By Rob Craig
Published by McFarland, 2013. 256 pages.
I’m a huge fan of the sci-fi/horror films of the ’50s. In fact, I love them. In 1957, there were a ton of releases during that period, many of them classics. All fifty-seven titles of them are covered within the pages of the book, some in a little more detail and discussion than others, but they are all there. After an extensive introduction discussing the time period and what was going on in the world, we get to read about such films as The Brain from Planet Arous (which is featured on the book’s cover) to Attack of the Crab Monsters, The Unearthly, Invasion of the Saucer Men, to The Thing from Another World and plenty more. Craig really knows his stuff here and is very informative when it comes to discussing these pictures. But therein lies the problem.
Horror Express (1972)
Directed by Eugenio Martin
Starring Christopher Lee, Peter Cushing, Alberto de Mendoza, Silvia Tortosa, Julio Peña, Helga Liné, Telly Savalas, George Rigaud, Victor Israel
For any horror fan that is just starting his long journey into the depths of genre, one path that is easy and most followed are the ones that feature certain iconic actors known for their work in the genre, such as names like Karloff, Price, Chaney, Lorre, and of course Cushing and Lee. With the work Cushing and Lee did with Hammer Films, as well as many other genre pics, it gave a young and eager fan plenty of titles to investigate. If you found one of the many films that they both appeared in, then it was an even better deal!
Born Oct. 10th, 1926 – Died June 14th, 1997
Jaeckel is one of those actors that you’ve seem to have seen in tons of stuff. Mainly because he has appeared in a lot of both movies and television. And he has “one of those faces” as they say, that seems very familiar. He played in a lot of westerns and military movies, such as The Dirty Dozen. So when you do see him on the screen, it is usually followed by “Hey…it’s THAT guy!”
For us horror fans, Jaeckel has appeared in more than a few classics, such as in William Grefe’s Mako: The Jaws of Death (1976), where he using a shark to kill his enemies. He also appeared in two different William Girdler films, the bad smelling character in Grizzly (1976) that is trying to convince people just what they are up against, as well as in The Day of the Animals (1977). No matter what role he appeared in, Jaeckel always turned in a great performance and always kept your attention.

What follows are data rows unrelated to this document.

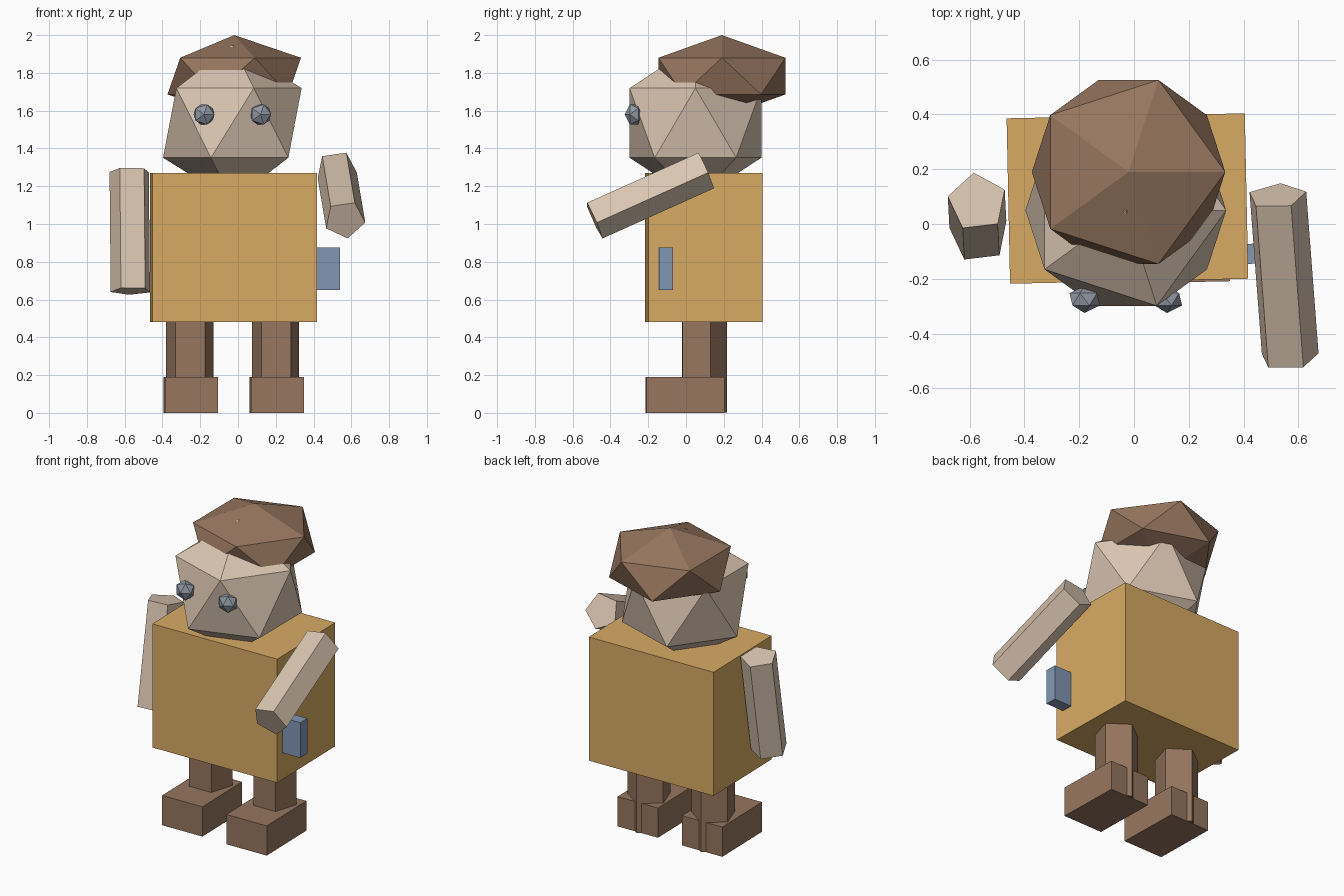
import bpy, bmesh, math
from mathutils import Vector, Matrix

cube = bpy.data.objects.get("Cube")
if cube:
    bpy.data.objects.remove(cube, do_unlink=True)

TURN = Matrix.Rotation(math.radians(1.2), 4, 'Z')


def material(name, rgb):
    """Flat material from 0-255 display values, stored as linear."""
    lin = [((c / 255 + 0.055) / 1.055) ** 2.4 for c in rgb] + [1.0]
    m = bpy.data.materials.new(name)
    m.use_nodes = True
    m.diffuse_color = lin
    bsdf = next(n for n in m.node_tree.nodes if n.type == 'BSDF_PRINCIPLED')
    bsdf.inputs["Base Color"].default_value = lin
    return m


skin = material("skin", (219, 198, 178))
mustard = material("mustard_cloth", (217, 171, 100))
brown = material("brown", (151, 118, 95))
blue = material("blue", (130, 151, 180))
grey = material("eye_grey", (145, 152, 165))


def finish(name, bm, mat):
    mesh = bpy.data.meshes.new(name)
    bm.to_mesh(mesh)
    bm.free()
    mesh.materials.append(mat)
    ob = bpy.data.objects.new(name, mesh)
    bpy.context.collection.objects.link(ob)
    return ob


def box(name, centre, size, mat):
    bm = bmesh.new()
    m = Matrix.Translation(centre) @ TURN @ Matrix.Diagonal((*size, 1))
    bmesh.ops.create_cube(bm, size=1, matrix=m)
    return finish(name, bm, mat)


def ball(name, centre, radii, mat, tilt=0):
    """Twenty-sided ball, optionally tipped so its pole faces forward."""
    bm = bmesh.new()
    m = (Matrix.Translation(centre) @ Matrix.Rotation(tilt, 4, 'X')
         @ Matrix.Diagonal((*radii, 1)))
    bmesh.ops.create_icosphere(bm, subdivisions=1, radius=1, matrix=m)
    return finish(name, bm, mat)


def limb(name, top, bottom, radius, ridge, mat):
    """Five-sided prism between two points, one ridge facing a direction."""
    top, bottom = Vector(top), Vector(bottom)
    z = (top - bottom).normalized()
    x = Vector(ridge).cross(z).normalized()
    y = z.cross(x)
    frame = Matrix((x, y, z)).transposed()
    bm = bmesh.new()
    rings = []
    for end in (bottom, top):
        ring = []
        for i in range(5):
            a = math.tau * i / 5
            offset = Vector((-math.sin(a), math.cos(a), 0)) * radius
            ring.append(bm.verts.new(end + frame @ offset))
        rings.append(ring)
    low, high = rings
    bm.faces.new(low[::-1])
    bm.faces.new(high)
    for i in range(5):
        j = (i + 1) % 5
        bm.faces.new((low[i], low[j], high[j], high[i]))
    return finish(name, bm, mat)


# Body and side pouch
box("torso", (-0.024, 0.093, 0.875), (0.87, 0.604, 0.79), mustard)
box("side_pouch", (0.46, -0.108, 0.7625), (0.16, 0.073, 0.225), blue)

# Head, hair and eyes
ball("head", (-0.03, 0.05, 1.535), (0.41, 0.41, 0.412), skin)
ball("hair", (-0.02, 0.19, 1.783), (0.395, 0.395, 0.217), brown)
for side, x in (("right", -0.18), ("left", 0.12)):
    ball(side + "_eye", (x, -0.275, 1.58), (0.062, 0.062, 0.05), grey,
         math.radians(90))

# Legs and feet
for side, x in (("right", -0.255), ("left", 0.2)):
    limb(side + "_leg", (x, 0.086, 0.52), (x, 0.086, 0.002), 0.1315,
         (-0.02, 1, 0), brown)
    box(side + "_foot", (x + 0.005, -0.006, 0.095), (0.281, 0.412, 0.19), brown)

# Arms: the right hangs, the left reaches forward
limb("right_arm", (-0.572, 0.08, 1.28), (-0.566, -0.035, 0.645), 0.11,
     (-0.12, 1, 0), skin)
limb("left_arm", (0.521, 0.103, 1.288), (0.566, -0.487, 1.023), 0.11,
     (0.13, 0.4, -0.91), skin)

But for me, the best film he appeared in…or my favorite film of is, was actually his first real foray in to the horror genre. And that was with the 1968 Japanese film The Green Slime. Sure, it’s cheesy. But damn is it entertaining.
In a little over a week, our first stop on the 2017 Kryptic World Tour takes place at the HorrorHound Weekend in Cincinnati, Ohio! It has been a long five months since our last show and we are really looking forward to get back out on the road and meet a ton of other like-minded horror fans. We will be set up in our usual spot (at least I think/hope so) and will have our usual array of horror reference books for sale. In fact, we have been slowing adding to our inventory over the winter and have got a ton of new titles, both older and newer releases, all at our usual great prices. So no matter if you’re looking for a biography, film guide, or maybe one on subjects the classics to Italian horror to Hammer Films, I think we might have something for you. So make sure you stop by and check us out, or even just to say hello. We’re always interested in meeting new fans and talking about the genre we all love.